Pound Hall, Harvard Law School
Free and Open to the Public (registration required)
The first VRM+CRM workshop will take place on 26-27 August, at Harvard Law School. It’s free.
The purpose is to get VRM and CRM developers and other interested parties (such as CRM customers) together to start building out the common ground between them. That common ground is potentially very huge. CRM is already a $15 billion business. What happens when customers start managing relationships too? Let’s start answering that.
A number of VRM tools are now ready for vetting with CRM folks, and CRM interest in connecting to VRM is growing as well. Destination CRM will take place next week in New York. VRM+CRM 2010 will be a perfect place for VRM-CRM discussions started at Destination CRM to continue.
While the workshop sessions will be chosen by the participants (following opening briefings by VRM and CRM folks), here are a few of the topics and questions that are sure to come up –
- Terms of service. How can we get past the legal hurdles and shackles that inconvenience both buyers and sellers when they get acquainted?
- Privacy policies. How can we reduce the suspicions and frictions that these involve?
- Personal data. What tools, methods and services are being developed for individuals to keep track of data they generate or is being kept by sellers and other parties? What means do we have for sharing or exchanging that data in secure and trustable ways?
- Signaling. What new methods will both individuals and organizations have for notifying each other of interests, intentions, policies, preferences, or changes in any of those? How can we make these common across the industry, rather than different for every organization?
- Self-tracking and personal informatics. What vendor-independent means are being developed for individuals to keep track of their own personal data, and manage it?
- Search. What new paradigms for searching are being developed, especially in the context of all the topics above?
- Identity. How can customers control their identities and their uses by multiple vendors, rather than only isolated in each vendor's silo?

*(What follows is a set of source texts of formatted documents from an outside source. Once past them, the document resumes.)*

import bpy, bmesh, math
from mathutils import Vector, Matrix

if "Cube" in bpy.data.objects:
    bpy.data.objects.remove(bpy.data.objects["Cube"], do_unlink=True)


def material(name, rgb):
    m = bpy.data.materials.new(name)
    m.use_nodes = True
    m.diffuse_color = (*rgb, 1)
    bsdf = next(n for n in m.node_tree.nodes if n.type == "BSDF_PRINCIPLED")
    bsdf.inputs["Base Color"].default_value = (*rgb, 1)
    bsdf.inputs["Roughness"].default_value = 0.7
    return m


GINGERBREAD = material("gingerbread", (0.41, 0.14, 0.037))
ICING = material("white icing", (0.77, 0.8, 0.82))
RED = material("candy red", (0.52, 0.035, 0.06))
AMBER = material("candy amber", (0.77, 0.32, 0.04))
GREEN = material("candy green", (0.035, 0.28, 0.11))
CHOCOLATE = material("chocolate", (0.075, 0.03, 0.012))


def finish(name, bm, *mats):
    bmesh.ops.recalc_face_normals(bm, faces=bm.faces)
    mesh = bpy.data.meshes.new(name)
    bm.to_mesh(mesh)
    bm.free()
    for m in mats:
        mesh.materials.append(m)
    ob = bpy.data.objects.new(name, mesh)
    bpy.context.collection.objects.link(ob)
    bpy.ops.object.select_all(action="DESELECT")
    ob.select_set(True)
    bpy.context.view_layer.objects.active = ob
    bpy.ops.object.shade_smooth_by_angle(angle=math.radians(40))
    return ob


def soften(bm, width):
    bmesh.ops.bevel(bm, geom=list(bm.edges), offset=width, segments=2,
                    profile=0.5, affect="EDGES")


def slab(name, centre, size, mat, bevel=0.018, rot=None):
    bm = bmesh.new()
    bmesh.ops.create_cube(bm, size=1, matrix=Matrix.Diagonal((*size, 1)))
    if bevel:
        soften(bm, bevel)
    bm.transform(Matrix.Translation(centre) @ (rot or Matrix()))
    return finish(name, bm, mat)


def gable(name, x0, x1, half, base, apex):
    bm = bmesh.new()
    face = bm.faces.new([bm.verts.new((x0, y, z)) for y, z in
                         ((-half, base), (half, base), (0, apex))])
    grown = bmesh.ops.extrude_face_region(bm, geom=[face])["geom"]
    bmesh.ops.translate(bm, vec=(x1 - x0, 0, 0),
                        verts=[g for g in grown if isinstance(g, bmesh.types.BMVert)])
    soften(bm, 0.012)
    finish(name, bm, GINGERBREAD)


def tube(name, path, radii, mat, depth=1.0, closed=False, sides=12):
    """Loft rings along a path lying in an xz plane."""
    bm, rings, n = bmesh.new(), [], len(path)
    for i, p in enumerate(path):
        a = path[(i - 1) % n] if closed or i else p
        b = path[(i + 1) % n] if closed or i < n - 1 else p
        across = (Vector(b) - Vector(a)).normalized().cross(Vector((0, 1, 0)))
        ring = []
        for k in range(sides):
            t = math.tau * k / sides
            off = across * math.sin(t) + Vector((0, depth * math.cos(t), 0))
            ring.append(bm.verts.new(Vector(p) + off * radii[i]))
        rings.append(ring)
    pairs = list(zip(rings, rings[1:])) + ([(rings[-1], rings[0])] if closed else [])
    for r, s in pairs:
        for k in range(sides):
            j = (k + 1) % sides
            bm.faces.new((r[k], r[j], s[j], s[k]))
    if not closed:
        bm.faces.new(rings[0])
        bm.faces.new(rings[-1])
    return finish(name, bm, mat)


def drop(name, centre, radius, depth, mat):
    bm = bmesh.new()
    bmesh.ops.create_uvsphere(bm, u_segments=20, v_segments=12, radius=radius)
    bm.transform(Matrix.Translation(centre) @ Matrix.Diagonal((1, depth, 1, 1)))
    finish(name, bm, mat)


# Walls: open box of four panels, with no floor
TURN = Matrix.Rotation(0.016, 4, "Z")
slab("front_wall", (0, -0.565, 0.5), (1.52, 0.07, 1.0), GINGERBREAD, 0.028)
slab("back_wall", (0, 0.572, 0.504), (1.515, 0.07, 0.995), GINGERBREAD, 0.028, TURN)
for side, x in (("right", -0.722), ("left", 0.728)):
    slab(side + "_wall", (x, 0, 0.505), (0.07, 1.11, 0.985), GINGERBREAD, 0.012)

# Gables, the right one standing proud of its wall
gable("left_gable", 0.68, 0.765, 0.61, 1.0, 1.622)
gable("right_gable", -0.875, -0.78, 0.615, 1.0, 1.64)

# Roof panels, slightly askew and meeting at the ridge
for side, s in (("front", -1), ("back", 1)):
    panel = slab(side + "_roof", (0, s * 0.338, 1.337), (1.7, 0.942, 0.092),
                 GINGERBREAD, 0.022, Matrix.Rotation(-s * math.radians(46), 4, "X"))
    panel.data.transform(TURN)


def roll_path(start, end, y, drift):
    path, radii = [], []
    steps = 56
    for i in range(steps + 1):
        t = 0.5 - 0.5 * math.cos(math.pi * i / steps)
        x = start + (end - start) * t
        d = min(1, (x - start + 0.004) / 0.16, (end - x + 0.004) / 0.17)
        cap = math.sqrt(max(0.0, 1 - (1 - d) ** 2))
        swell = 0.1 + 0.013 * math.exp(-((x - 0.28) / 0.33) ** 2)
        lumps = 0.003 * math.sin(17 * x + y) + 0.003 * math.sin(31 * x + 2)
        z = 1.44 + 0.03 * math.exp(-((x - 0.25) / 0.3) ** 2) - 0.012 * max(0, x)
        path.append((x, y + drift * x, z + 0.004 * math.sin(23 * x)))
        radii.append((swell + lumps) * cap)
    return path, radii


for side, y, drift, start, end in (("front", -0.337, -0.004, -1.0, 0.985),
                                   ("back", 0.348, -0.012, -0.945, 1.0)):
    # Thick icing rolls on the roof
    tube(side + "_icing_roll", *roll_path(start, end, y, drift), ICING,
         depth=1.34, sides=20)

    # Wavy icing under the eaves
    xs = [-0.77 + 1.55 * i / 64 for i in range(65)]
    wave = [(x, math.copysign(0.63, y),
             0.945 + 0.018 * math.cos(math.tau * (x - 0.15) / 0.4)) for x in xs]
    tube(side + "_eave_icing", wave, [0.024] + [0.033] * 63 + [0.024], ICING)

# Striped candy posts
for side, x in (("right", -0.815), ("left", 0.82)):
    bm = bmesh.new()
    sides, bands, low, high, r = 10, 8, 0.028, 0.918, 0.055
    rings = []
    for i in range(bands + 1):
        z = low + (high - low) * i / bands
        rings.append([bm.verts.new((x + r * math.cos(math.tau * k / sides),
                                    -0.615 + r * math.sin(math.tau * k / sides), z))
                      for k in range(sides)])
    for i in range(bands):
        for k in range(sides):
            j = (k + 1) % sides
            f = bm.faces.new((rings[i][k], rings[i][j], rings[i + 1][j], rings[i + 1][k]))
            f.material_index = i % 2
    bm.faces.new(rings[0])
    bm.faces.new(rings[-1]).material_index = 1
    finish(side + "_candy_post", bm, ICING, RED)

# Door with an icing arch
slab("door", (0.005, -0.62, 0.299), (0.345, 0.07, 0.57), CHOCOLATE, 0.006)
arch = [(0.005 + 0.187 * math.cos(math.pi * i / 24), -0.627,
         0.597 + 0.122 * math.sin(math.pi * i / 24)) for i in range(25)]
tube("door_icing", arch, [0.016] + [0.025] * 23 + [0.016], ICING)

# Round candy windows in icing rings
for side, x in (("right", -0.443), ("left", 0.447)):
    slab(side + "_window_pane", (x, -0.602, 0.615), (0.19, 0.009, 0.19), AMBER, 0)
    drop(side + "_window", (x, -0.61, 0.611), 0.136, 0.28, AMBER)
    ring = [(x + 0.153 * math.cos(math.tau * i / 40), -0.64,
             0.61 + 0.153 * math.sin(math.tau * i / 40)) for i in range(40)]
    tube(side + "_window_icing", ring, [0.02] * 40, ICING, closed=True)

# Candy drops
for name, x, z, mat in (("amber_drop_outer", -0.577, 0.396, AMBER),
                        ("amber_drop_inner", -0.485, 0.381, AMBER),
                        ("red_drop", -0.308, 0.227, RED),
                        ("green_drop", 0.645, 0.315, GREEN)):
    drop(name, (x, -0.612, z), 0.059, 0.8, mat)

- Non-coercive loyalty. What ways are being developed for individuals to express and manage their own forms of loyalty to sellers and other organizations? How can this improve existing loyalty programs?
- Business opportuities. What paths are opened by customers having more autonomy and power? One example: fourth parties.

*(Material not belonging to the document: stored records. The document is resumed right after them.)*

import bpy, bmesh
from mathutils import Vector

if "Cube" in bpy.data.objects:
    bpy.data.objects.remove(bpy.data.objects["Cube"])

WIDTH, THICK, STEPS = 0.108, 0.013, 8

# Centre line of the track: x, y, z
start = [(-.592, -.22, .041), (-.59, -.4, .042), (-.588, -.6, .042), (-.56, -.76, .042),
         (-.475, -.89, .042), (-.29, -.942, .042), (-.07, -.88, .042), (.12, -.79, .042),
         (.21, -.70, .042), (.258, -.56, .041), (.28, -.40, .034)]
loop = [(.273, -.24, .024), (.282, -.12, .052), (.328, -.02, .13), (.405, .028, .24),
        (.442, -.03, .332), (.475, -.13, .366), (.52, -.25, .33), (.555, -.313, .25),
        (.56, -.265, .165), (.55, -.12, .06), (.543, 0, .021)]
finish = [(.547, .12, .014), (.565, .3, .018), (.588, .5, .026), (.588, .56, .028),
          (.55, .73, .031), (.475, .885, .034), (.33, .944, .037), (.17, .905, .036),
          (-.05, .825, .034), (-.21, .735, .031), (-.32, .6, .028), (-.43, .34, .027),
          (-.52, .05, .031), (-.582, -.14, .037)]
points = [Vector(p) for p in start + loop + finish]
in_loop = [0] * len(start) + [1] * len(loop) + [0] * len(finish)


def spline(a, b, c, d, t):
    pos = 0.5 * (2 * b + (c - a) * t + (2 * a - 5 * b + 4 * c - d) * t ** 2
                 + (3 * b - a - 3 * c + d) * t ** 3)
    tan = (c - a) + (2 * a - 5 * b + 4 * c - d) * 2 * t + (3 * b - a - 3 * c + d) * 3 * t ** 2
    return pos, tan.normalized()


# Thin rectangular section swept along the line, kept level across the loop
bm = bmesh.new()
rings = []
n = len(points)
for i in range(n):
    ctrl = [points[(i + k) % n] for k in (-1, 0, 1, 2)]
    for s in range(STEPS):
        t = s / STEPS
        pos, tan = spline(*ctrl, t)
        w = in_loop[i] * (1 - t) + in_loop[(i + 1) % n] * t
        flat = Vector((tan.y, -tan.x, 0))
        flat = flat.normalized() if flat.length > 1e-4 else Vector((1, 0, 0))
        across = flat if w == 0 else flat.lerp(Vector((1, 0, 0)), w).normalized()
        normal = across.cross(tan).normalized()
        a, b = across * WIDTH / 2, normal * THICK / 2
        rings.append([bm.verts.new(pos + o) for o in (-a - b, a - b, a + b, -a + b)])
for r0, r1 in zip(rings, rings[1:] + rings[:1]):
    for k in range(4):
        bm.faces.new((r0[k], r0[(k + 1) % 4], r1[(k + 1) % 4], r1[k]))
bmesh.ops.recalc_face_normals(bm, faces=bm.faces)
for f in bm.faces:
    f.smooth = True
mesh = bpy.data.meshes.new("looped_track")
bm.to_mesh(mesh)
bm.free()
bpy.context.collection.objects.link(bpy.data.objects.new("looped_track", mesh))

- Personal RFPs or Advertising in Reverse. How can individual customers notify whole market categories of their intent to purchase a product, safely and securely, without inviting a torrent of promotional jive in response?
- Leveraging base-level protocols, standards and tools. There are hundreds of thousands of free and open source tools, protocols and other goods already in the world, ready to serve as free building materials and guidelines. What can we use of these, and what new ones do we need? What new ones are in development on the VRM side?

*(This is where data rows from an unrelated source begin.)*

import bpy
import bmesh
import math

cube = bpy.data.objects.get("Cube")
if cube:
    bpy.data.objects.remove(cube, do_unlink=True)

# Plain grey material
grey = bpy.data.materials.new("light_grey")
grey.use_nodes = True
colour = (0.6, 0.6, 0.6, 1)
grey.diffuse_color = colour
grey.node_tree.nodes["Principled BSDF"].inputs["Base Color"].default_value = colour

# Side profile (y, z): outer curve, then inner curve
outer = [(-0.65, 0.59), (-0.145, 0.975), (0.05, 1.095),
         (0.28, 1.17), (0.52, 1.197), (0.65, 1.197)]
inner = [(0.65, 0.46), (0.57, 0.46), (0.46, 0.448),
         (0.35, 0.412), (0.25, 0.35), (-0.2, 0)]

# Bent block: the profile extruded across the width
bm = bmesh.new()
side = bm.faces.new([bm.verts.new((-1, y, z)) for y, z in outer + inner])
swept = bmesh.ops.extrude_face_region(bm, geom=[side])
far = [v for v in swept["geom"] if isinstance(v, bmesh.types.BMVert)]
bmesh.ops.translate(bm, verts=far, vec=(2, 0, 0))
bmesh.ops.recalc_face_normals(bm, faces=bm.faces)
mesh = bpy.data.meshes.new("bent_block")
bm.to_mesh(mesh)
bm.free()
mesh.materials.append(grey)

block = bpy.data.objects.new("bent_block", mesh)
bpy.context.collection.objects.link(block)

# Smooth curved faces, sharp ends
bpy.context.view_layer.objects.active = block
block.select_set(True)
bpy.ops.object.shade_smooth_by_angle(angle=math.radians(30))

- Reducing MLOTT — Money Left On The Table. In our current system, a huge sum of demand goes un-met because of the the means for communicating interest and availability are on the supply side. How (including the means listed above and others) can we equip demand to notify supply of money ready to be spent? In the old days this was seen as “lead generation” by suppliers. But now it’s time to get past that.
- Tie-ins with SCRM. Social CRM is the hottest topic in CRM. How can VRM connect with and through social networking? Important question: Should “social” be restricted to just what can be done through Facebook, Twitter and other commercial services?
- Patient-driven health care.
- API symphonics. The commercial world is increasingly building around a collection of interconnected APIs, or Application Programming Interfaces. Many CRM systems are built around their own APIs. VRM will surely connect into many APIs. How should we be thinking about and guiding evolution here?
- The oppposite of cookies. Sites and companies of all kinds have been keeping track of customers through cookies since the mid-’90s. How can customers do the same with their suppliers?
If you want to add to this list, contact dsearls AT cyber dot law dot harvard dot edu.
More details on the event wiki page.